* _THE PROBLEM_:
What is needed here is an exact reprint of every record below.
--------
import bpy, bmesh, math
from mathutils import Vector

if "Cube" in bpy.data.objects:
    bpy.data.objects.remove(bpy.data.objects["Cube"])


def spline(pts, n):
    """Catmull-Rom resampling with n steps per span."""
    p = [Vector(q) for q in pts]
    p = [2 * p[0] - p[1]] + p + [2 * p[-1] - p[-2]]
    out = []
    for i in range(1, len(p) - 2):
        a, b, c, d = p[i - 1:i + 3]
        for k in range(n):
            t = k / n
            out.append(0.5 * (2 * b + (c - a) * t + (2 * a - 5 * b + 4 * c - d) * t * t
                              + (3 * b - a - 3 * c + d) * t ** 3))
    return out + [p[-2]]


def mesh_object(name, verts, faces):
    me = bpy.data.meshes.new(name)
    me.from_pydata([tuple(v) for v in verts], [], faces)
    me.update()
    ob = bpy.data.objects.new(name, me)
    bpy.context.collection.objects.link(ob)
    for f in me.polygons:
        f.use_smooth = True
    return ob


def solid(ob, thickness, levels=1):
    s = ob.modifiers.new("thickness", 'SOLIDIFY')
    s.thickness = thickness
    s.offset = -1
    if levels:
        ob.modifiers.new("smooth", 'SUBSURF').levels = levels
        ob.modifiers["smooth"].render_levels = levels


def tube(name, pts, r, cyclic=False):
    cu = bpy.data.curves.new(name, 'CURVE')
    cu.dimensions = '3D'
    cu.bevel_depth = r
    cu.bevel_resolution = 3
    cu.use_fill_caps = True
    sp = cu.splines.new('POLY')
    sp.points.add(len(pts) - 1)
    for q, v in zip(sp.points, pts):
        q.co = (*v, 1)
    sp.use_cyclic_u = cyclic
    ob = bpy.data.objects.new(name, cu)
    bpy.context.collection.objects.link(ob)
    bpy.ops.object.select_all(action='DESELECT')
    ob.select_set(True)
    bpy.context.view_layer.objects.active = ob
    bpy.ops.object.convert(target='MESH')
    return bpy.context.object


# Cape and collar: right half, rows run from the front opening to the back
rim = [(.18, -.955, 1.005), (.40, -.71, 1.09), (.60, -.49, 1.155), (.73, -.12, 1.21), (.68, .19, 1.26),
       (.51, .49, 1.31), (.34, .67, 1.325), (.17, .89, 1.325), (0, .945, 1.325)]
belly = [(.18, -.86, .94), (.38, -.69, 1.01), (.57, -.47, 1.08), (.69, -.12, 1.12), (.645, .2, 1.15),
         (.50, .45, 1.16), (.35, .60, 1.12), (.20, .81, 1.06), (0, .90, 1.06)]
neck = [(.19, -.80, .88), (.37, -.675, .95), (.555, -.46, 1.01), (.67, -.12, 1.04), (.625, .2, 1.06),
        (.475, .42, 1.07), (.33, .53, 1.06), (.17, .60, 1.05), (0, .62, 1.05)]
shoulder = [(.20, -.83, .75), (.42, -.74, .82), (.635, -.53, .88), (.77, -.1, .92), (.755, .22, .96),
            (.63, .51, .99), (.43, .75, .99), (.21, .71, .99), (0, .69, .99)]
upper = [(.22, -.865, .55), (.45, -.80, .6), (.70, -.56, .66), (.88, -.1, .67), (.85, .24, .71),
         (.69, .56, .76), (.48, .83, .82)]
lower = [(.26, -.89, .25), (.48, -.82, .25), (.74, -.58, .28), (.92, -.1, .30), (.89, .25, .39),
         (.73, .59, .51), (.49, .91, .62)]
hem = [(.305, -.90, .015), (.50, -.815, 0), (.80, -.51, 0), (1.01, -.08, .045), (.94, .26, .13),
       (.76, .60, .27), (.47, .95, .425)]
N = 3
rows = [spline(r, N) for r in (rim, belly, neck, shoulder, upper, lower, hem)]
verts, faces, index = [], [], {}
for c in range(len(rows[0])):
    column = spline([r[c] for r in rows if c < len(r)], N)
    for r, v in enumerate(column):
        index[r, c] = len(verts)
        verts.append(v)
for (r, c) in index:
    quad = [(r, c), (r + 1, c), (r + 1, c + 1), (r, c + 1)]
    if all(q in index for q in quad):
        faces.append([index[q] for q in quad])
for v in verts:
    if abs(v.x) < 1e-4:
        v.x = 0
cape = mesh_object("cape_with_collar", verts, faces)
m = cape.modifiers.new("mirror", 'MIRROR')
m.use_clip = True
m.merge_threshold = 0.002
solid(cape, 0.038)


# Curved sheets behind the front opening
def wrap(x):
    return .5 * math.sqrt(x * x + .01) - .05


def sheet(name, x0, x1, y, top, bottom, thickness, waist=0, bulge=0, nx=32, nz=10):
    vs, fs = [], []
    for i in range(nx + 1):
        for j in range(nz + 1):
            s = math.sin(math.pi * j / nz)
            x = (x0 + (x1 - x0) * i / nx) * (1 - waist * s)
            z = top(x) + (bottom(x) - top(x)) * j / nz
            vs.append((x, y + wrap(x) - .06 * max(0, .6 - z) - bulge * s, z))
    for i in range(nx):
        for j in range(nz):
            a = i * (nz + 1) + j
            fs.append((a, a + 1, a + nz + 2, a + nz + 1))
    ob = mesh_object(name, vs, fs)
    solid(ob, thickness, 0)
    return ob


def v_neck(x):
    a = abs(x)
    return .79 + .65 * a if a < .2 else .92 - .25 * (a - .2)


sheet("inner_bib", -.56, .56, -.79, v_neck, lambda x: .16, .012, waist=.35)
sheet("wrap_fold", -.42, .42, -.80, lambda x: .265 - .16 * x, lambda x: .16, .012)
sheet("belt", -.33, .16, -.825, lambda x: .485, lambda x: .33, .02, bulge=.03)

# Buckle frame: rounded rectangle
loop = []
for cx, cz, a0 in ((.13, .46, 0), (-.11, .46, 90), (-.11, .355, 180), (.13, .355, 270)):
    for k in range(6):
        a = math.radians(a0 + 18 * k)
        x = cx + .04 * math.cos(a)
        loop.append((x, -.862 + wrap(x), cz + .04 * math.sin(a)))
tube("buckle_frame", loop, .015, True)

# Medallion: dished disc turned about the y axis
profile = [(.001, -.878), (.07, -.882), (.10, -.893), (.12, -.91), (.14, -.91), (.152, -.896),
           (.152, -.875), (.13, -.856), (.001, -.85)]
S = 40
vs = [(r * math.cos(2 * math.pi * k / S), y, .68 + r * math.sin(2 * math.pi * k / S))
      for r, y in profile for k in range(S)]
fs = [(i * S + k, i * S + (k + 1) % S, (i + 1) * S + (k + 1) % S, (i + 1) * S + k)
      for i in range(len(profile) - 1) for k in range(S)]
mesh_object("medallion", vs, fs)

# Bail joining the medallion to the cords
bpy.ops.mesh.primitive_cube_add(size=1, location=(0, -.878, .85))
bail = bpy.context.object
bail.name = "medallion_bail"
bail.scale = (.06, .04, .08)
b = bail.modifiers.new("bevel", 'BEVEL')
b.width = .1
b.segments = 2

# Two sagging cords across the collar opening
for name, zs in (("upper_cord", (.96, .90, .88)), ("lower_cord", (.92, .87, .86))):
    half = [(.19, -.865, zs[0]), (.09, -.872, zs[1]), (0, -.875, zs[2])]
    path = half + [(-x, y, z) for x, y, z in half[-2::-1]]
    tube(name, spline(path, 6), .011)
--------
* _RESULT OF THE EXERCISE_:
import bpy, bmesh, math
from mathutils import Vector

if "Cube" in bpy.data.objects:
    bpy.data.objects.remove(bpy.data.objects["Cube"])


def spline(pts, n):
    """Catmull-Rom resampling with n steps per span."""
    p = [Vector(q) for q in pts]
    p = [2 * p[0] - p[1]] + p + [2 * p[-1] - p[-2]]
    out = []
    for i in range(1, len(p) - 2):
        a, b, c, d = p[i - 1:i + 3]
        for k in range(n):
            t = k / n
            out.append(0.5 * (2 * b + (c - a) * t + (2 * a - 5 * b + 4 * c - d) * t * t
                              + (3 * b - a - 3 * c + d) * t ** 3))
    return out + [p[-2]]


def mesh_object(name, verts, faces):
    me = bpy.data.meshes.new(name)
    me.from_pydata([tuple(v) for v in verts], [], faces)
    me.update()
    ob = bpy.data.objects.new(name, me)
    bpy.context.collection.objects.link(ob)
    for f in me.polygons:
        f.use_smooth = True
    return ob


def solid(ob, thickness, levels=1):
    s = ob.modifiers.new("thickness", 'SOLIDIFY')
    s.thickness = thickness
    s.offset = -1
    if levels:
        ob.modifiers.new("smooth", 'SUBSURF').levels = levels
        ob.modifiers["smooth"].render_levels = levels


def tube(name, pts, r, cyclic=False):
    cu = bpy.data.curves.new(name, 'CURVE')
    cu.dimensions = '3D'
    cu.bevel_depth = r
    cu.bevel_resolution = 3
    cu.use_fill_caps = True
    sp = cu.splines.new('POLY')
    sp.points.add(len(pts) - 1)
    for q, v in zip(sp.points, pts):
        q.co = (*v, 1)
    sp.use_cyclic_u = cyclic
    ob = bpy.data.objects.new(name, cu)
    bpy.context.collection.objects.link(ob)
    bpy.ops.object.select_all(action='DESELECT')
    ob.select_set(True)
    bpy.context.view_layer.objects.active = ob
    bpy.ops.object.convert(target='MESH')
    return bpy.context.object


# Cape and collar: right half, rows run from the front opening to the back
rim = [(.18, -.955, 1.005), (.40, -.71, 1.09), (.60, -.49, 1.155), (.73, -.12, 1.21), (.68, .19, 1.26),
       (.51, .49, 1.31), (.34, .67, 1.325), (.17, .89, 1.325), (0, .945, 1.325)]
belly = [(.18, -.86, .94), (.38, -.69, 1.01), (.57, -.47, 1.08), (.69, -.12, 1.12), (.645, .2, 1.15),
         (.50, .45, 1.16), (.35, .60, 1.12), (.20, .81, 1.06), (0, .90, 1.06)]
neck = [(.19, -.80, .88), (.37, -.675, .95), (.555, -.46, 1.01), (.67, -.12, 1.04), (.625, .2, 1.06),
        (.475, .42, 1.07), (.33, .53, 1.06), (.17, .60, 1.05), (0, .62, 1.05)]
shoulder = [(.20, -.83, .75), (.42, -.74, .82), (.635, -.53, .88), (.77, -.1, .92), (.755, .22, .96),
            (.63, .51, .99), (.43, .75, .99), (.21, .71, .99), (0, .69, .99)]
upper = [(.22, -.865, .55), (.45, -.80, .6), (.70, -.56, .66), (.88, -.1, .67), (.85, .24, .71),
         (.69, .56, .76), (.48, .83, .82)]
lower = [(.26, -.89, .25), (.48, -.82, .25), (.74, -.58, .28), (.92, -.1, .30), (.89, .25, .39),
         (.73, .59, .51), (.49, .91, .62)]
hem = [(.305, -.90, .015), (.50, -.815, 0), (.80, -.51, 0), (1.01, -.08, .045), (.94, .26, .13),
       (.76, .60, .27), (.47, .95, .425)]
N = 3
rows = [spline(r, N) for r in (rim, belly, neck, shoulder, upper, lower, hem)]
verts, faces, index = [], [], {}
for c in range(len(rows[0])):
    column = spline([r[c] for r in rows if c < len(r)], N)
    for r, v in enumerate(column):
        index[r, c] = len(verts)
        verts.append(v)
for (r, c) in index:
    quad = [(r, c), (r + 1, c), (r + 1, c + 1), (r, c + 1)]
    if all(q in index for q in quad):
        faces.append([index[q] for q in quad])
for v in verts:
    if abs(v.x) < 1e-4:
        v.x = 0
cape = mesh_object("cape_with_collar", verts, faces)
m = cape.modifiers.new("mirror", 'MIRROR')
m.use_clip = True
m.merge_threshold = 0.002
solid(cape, 0.038)


# Curved sheets behind the front opening
def wrap(x):
    return .5 * math.sqrt(x * x + .01) - .05


def sheet(name, x0, x1, y, top, bottom, thickness, waist=0, bulge=0, nx=32, nz=10):
    vs, fs = [], []
    for i in range(nx + 1):
        for j in range(nz + 1):
            s = math.sin(math.pi * j / nz)
            x = (x0 + (x1 - x0) * i / nx) * (1 - waist * s)
            z = top(x) + (bottom(x) - top(x)) * j / nz
            vs.append((x, y + wrap(x) - .06 * max(0, .6 - z) - bulge * s, z))
    for i in range(nx):
        for j in range(nz):
            a = i * (nz + 1) + j
            fs.append((a, a + 1, a + nz + 2, a + nz + 1))
    ob = mesh_object(name, vs, fs)
    solid(ob, thickness, 0)
    return ob


def v_neck(x):
    a = abs(x)
    return .79 + .65 * a if a < .2 else .92 - .25 * (a - .2)


sheet("inner_bib", -.56, .56, -.79, v_neck, lambda x: .16, .012, waist=.35)
sheet("wrap_fold", -.42, .42, -.80, lambda x: .265 - .16 * x, lambda x: .16, .012)
sheet("belt", -.33, .16, -.825, lambda x: .485, lambda x: .33, .02, bulge=.03)

# Buckle frame: rounded rectangle
loop = []
for cx, cz, a0 in ((.13, .46, 0), (-.11, .46, 90), (-.11, .355, 180), (.13, .355, 270)):
    for k in range(6):
        a = math.radians(a0 + 18 * k)
        x = cx + .04 * math.cos(a)
        loop.append((x, -.862 + wrap(x), cz + .04 * math.sin(a)))
tube("buckle_frame", loop, .015, True)

# Medallion: dished disc turned about the y axis
profile = [(.001, -.878), (.07, -.882), (.10, -.893), (.12, -.91), (.14, -.91), (.152, -.896),
           (.152, -.875), (.13, -.856), (.001, -.85)]
S = 40
vs = [(r * math.cos(2 * math.pi * k / S), y, .68 + r * math.sin(2 * math.pi * k / S))
      for r, y in profile for k in range(S)]
fs = [(i * S + k, i * S + (k + 1) % S, (i + 1) * S + (k + 1) % S, (i + 1) * S + k)
      for i in range(len(profile) - 1) for k in range(S)]
mesh_object("medallion", vs, fs)

# Bail joining the medallion to the cords
bpy.ops.mesh.primitive_cube_add(size=1, location=(0, -.878, .85))
bail = bpy.context.object
bail.name = "medallion_bail"
bail.scale = (.06, .04, .08)
b = bail.modifiers.new("bevel", 'BEVEL')
b.width = .1
b.segments = 2

# Two sagging cords across the collar opening
for name, zs in (("upper_cord", (.96, .90, .88)), ("lower_cord", (.92, .87, .86))):
    half = [(.19, -.865, zs[0]), (.09, -.872, zs[1]), (0, -.875, zs[2])]
    path = half + [(-x, y, z) for x, y, z in half[-2::-1]]
    tube(name, spline(path, 6), .011)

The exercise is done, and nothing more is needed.